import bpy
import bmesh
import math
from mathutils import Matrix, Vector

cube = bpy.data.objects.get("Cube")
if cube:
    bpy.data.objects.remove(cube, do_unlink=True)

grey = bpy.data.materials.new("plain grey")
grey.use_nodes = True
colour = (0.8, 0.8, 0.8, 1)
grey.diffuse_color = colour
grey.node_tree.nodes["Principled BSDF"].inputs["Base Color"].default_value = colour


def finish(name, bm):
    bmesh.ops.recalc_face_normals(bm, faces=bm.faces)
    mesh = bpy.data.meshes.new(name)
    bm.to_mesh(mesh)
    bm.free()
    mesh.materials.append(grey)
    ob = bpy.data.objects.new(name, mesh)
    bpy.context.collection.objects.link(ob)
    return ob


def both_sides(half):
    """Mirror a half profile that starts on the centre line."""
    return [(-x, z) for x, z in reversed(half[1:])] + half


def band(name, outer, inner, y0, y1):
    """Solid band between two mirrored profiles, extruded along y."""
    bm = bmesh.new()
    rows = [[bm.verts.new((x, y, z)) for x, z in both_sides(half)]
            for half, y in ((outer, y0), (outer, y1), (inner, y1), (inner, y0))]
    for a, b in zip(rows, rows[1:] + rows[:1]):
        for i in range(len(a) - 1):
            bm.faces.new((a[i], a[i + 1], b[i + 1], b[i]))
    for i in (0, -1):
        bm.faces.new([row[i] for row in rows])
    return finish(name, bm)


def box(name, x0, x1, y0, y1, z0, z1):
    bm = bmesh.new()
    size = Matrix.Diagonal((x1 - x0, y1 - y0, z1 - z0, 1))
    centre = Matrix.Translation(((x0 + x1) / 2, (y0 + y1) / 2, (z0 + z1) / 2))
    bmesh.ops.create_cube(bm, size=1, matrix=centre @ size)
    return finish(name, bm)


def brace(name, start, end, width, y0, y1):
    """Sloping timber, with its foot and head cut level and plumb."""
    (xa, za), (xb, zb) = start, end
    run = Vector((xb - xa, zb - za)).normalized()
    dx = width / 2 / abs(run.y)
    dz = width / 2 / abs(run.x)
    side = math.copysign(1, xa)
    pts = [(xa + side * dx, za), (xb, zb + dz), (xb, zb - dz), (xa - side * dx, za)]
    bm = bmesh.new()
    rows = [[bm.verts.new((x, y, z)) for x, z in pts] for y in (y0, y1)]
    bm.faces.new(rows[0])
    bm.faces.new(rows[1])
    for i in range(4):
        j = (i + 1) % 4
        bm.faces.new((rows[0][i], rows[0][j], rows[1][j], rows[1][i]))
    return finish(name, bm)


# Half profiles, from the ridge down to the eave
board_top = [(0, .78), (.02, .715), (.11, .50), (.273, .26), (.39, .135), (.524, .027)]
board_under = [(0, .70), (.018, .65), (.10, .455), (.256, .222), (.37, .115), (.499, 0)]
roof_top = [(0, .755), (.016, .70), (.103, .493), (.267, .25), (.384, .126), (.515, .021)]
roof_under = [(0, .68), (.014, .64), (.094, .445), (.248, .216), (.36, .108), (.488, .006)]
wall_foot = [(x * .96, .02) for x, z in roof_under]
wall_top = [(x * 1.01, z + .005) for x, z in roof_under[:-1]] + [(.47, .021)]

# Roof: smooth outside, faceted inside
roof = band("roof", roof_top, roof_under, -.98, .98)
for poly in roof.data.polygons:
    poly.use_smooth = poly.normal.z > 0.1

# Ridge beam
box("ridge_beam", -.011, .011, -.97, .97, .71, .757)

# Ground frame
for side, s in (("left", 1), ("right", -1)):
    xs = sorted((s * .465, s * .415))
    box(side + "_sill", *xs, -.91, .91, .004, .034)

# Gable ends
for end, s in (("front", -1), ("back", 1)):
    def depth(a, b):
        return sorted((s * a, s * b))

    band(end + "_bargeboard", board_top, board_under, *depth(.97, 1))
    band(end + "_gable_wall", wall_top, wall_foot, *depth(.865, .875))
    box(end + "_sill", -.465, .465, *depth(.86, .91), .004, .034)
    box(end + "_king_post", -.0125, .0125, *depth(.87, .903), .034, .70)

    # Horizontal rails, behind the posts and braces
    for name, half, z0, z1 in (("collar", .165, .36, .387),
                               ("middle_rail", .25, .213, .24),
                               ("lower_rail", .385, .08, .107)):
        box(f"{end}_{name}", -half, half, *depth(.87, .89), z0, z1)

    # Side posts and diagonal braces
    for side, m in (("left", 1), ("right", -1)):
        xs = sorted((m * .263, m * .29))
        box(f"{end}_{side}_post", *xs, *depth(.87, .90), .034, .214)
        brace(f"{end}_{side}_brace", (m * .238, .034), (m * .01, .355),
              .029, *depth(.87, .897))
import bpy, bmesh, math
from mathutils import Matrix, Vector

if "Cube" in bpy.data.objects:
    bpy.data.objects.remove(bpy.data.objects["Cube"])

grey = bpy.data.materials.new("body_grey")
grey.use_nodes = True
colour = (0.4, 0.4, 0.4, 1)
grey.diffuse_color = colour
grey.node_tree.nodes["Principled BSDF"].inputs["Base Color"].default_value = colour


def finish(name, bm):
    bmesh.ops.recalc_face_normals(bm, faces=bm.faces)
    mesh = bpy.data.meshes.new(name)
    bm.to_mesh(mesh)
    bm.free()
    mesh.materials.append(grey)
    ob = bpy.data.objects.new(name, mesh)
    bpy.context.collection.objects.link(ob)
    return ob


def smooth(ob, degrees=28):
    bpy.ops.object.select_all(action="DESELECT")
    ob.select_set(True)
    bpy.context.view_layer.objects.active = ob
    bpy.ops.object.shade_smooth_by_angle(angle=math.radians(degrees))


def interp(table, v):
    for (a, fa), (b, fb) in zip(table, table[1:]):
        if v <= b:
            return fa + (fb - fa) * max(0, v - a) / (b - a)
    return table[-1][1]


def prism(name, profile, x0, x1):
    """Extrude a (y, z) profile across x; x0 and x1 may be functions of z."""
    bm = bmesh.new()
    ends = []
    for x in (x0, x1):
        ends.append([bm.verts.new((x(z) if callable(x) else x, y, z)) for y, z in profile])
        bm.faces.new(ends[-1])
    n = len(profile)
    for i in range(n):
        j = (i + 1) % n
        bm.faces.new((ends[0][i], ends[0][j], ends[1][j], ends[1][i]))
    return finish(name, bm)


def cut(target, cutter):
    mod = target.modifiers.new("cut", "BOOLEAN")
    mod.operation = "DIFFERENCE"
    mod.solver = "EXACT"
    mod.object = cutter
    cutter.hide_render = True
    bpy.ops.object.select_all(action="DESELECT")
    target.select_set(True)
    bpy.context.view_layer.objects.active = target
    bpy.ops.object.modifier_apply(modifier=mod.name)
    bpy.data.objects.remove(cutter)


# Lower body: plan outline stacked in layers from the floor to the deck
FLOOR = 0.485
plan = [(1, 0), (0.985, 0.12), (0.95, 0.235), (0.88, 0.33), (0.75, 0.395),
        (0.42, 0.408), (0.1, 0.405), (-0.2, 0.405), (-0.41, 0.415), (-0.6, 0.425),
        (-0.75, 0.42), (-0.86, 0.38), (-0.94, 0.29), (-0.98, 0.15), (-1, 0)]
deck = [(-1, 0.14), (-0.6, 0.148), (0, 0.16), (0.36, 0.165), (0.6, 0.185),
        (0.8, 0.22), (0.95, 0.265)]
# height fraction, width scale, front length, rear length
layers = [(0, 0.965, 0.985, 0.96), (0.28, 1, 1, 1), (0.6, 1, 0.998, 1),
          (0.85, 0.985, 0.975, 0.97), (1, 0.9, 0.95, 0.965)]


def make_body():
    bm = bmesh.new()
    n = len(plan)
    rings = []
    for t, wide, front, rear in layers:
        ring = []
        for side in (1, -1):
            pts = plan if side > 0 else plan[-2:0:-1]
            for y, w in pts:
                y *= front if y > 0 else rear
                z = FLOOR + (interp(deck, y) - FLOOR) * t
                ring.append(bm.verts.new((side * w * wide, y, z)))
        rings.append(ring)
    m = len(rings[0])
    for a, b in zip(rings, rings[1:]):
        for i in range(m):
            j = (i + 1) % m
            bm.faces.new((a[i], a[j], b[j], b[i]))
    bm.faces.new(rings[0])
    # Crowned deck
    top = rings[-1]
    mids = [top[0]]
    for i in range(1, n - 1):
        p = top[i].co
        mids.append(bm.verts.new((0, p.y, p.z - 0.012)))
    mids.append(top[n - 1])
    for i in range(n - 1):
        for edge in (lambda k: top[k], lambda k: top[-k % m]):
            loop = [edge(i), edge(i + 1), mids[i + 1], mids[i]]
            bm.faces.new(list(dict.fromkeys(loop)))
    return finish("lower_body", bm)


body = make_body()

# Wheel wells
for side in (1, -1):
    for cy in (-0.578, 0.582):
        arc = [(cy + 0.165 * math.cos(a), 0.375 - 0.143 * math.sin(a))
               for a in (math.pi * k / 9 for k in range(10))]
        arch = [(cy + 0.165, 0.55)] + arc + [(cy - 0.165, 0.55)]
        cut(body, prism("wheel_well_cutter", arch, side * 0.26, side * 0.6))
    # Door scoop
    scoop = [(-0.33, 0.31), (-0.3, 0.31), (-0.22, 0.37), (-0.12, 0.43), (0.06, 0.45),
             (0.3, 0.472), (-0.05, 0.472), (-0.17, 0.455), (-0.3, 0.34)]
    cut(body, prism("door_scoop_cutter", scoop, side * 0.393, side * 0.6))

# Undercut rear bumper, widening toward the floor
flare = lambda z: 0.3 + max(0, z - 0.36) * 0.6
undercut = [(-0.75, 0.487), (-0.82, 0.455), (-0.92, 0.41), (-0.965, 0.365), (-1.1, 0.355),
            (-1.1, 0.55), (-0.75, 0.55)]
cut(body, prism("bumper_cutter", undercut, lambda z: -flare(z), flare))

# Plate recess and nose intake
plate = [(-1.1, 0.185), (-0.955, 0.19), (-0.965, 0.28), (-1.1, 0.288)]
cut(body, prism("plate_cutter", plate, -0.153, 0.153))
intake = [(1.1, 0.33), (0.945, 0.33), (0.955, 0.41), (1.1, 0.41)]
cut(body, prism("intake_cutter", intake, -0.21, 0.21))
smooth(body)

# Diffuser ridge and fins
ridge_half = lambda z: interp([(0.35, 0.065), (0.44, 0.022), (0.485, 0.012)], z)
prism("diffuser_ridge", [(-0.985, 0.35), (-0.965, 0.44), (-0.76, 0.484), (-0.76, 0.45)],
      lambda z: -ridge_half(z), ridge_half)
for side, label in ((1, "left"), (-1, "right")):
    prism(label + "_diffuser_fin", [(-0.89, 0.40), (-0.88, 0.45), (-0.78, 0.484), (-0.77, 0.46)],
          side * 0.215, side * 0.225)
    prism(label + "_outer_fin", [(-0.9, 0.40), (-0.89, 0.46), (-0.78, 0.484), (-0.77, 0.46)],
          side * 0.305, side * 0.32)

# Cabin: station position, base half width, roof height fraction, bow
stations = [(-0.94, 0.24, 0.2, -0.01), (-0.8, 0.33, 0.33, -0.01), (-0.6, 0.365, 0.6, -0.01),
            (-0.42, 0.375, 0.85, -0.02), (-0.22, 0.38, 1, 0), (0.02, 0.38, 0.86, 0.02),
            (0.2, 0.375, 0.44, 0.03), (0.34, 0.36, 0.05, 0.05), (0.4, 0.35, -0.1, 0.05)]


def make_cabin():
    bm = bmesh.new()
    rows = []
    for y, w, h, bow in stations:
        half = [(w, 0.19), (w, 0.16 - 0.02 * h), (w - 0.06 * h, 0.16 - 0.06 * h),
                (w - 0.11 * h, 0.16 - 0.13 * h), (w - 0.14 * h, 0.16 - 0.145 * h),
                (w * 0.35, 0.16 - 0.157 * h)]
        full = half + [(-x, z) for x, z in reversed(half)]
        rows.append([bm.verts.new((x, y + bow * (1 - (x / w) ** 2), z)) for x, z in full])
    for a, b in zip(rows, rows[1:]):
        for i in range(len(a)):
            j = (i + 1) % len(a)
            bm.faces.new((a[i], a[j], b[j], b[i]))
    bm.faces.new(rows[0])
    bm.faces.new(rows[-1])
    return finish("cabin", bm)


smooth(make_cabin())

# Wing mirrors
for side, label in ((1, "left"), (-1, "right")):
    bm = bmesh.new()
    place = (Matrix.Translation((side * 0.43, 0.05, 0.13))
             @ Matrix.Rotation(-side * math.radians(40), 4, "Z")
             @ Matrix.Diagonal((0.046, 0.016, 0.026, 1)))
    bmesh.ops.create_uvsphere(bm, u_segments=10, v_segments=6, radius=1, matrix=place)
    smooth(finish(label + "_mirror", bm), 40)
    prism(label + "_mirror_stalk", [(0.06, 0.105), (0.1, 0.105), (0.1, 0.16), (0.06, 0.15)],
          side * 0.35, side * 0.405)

▶ [Description of the task]
Write down, word for word, the lines above from the one containing "band between two" through the one containing "# Ridge beam", both ends included.

▶ [Result of this exercise]
    """Solid band between two mirrored profiles, extruded along y."""
    bm = bmesh.new()
    rows = [[bm.verts.new((x, y, z)) for x, z in both_sides(half)]
            for half, y in ((outer, y0), (outer, y1), (inner, y1), (inner, y0))]
    for a, b in zip(rows, rows[1:] + rows[:1]):
        for i in range(len(a) - 1):
            bm.faces.new((a[i], a[i + 1], b[i + 1], b[i]))
    for i in (0, -1):
        bm.faces.new([row[i] for row in rows])
    return finish(name, bm)


def box(name, x0, x1, y0, y1, z0, z1):
    bm = bmesh.new()
    size = Matrix.Diagonal((x1 - x0, y1 - y0, z1 - z0, 1))
    centre = Matrix.Translation(((x0 + x1) / 2, (y0 + y1) / 2, (z0 + z1) / 2))
    bmesh.ops.create_cube(bm, size=1, matrix=centre @ size)
    return finish(name, bm)


def brace(name, start, end, width, y0, y1):
    """Sloping timber, with its foot and head cut level and plumb."""
    (xa, za), (xb, zb) = start, end
    run = Vector((xb - xa, zb - za)).normalized()
    dx = width / 2 / abs(run.y)
    dz = width / 2 / abs(run.x)
    side = math.copysign(1, xa)
    pts = [(xa + side * dx, za), (xb, zb + dz), (xb, zb - dz), (xa - side * dx, za)]
    bm = bmesh.new()
    rows = [[bm.verts.new((x, y, z)) for x, z in pts] for y in (y0, y1)]
    bm.faces.new(rows[0])
    bm.faces.new(rows[1])
    for i in range(4):
        j = (i + 1) % 4
        bm.faces.new((rows[0][i], rows[0][j], rows[1][j], rows[1][i]))
    return finish(name, bm)


# Half profiles, from the ridge down to the eave
board_top = [(0, .78), (.02, .715), (.11, .50), (.273, .26), (.39, .135), (.524, .027)]
board_under = [(0, .70), (.018, .65), (.10, .455), (.256, .222), (.37, .115), (.499, 0)]
roof_top = [(0, .755), (.016, .70), (.103, .493), (.267, .25), (.384, .126), (.515, .021)]
roof_under = [(0, .68), (.014, .64), (.094, .445), (.248, .216), (.36, .108), (.488, .006)]
wall_foot = [(x * .96, .02) for x, z in roof_under]
wall_top = [(x * 1.01, z + .005) for x, z in roof_under[:-1]] + [(.47, .021)]

# Roof: smooth outside, faceted inside
roof = band("roof", roof_top, roof_under, -.98, .98)
for poly in roof.data.polygons:
    poly.use_smooth = poly.normal.z > 0.1

# Ridge beam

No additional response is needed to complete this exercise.